A Michigan court recently upheld a $3 million jury verdict in a medical malpractice suit over a baby's birth injury, rejecting the hospital's argument that the patient's attorney improperly invoked the Reptile Theory trial technique to play to the jury's emotions. The Reptile Theory is an effort to show the immediate danger of the kind of thing
the defendant did and how fair compensation can diminish that danger within the community
. Plaintiff's counsel suggested numerous times during trial that, regardless of the legal standards of care, doctors may not take "unnecessary risks" and must make the "safest available choice".
The appellate court agreed Plaintiff's counsel improperly stated an improper standard of care, concluding that the evidence was erroneously admitted; however, the court found plaintiff's use of the Reptile Theory to constitute harmless error. The court noted that the "references by Plaintiff's counsel to 'safety' and whether it was appropriate for a physician to 'needlessly endanger' a patient in the context of the doctors' testimony were limited and fleeting given the length of the overall trial." The court also concluded that the trial court's proper instruction as to the appropriate standard of care cured any impropriety so that the hospital suffered no prejudice.
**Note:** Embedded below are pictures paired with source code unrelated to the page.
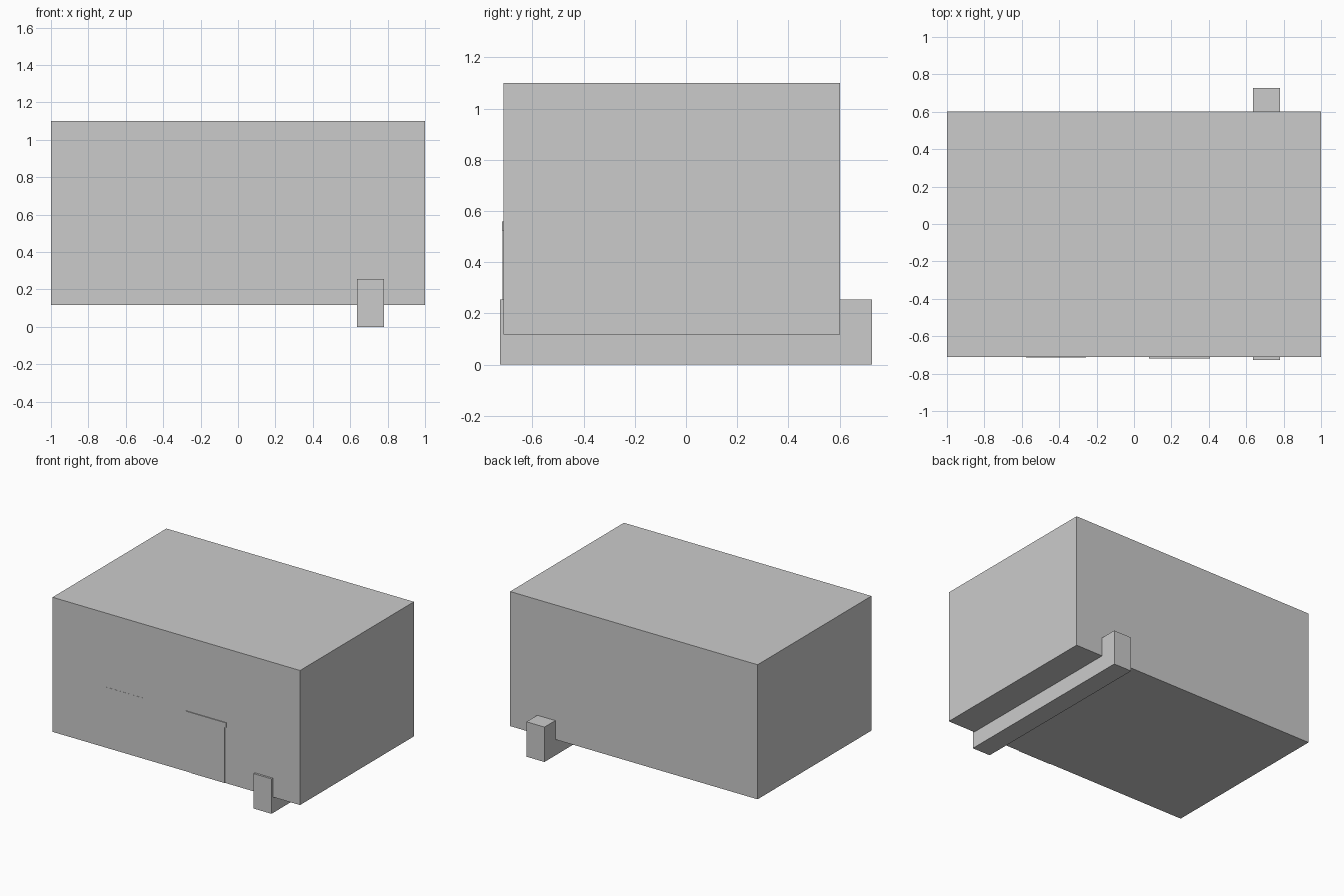
import bpy
import bmesh
from mathutils import Matrix, Vector

if "Cube" in bpy.data.objects:
    bpy.data.objects.remove(bpy.data.objects["Cube"])


def box(name, lo, hi):
    """Axis-aligned box between two corners."""
    lo, hi = Vector(lo), Vector(hi)
    bm = bmesh.new()
    bmesh.ops.create_cube(
        bm, size=1,
        matrix=Matrix.Translation((lo + hi) / 2) @ Matrix.Diagonal((*(hi - lo), 1)))
    mesh = bpy.data.meshes.new(name)
    bm.to_mesh(mesh)
    bm.free()
    obj = bpy.data.objects.new(name, mesh)
    bpy.context.collection.objects.link(obj)
    return obj


FRONT = -0.712   # front wall plane
BASE = 0.117     # underside of the main block

# Main block
box("main_block", (-1, FRONT, BASE), (1, 0.602, 1.10))

# Beam running under the block from front to back
box("cross_beam", (0.635, -0.727, 0), (0.78, 0.727, 0.255))

# Shallow door panel with its lintel
box("door_panel", (0.125, FRONT - 0.004, BASE), (0.393, FRONT + 0.03, 0.525))
box("door_lintel", (0.08, FRONT - 0.006, 0.525), (0.405, FRONT + 0.03, 0.56))

# Second lintel, almost flush with the wall
box("window_lintel", (-0.577, FRONT - 0.001, 0.525), (-0.257, FRONT + 0.03, 0.56))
This case further demonstrates that courts have a difficult time understanding the Reptile Theory and its prejudicial impact. It is imperative that your witnesses are prepared for the reptile theory and that you educate the trial court as much as possible in advance of the technique being used.
to read the full opinion.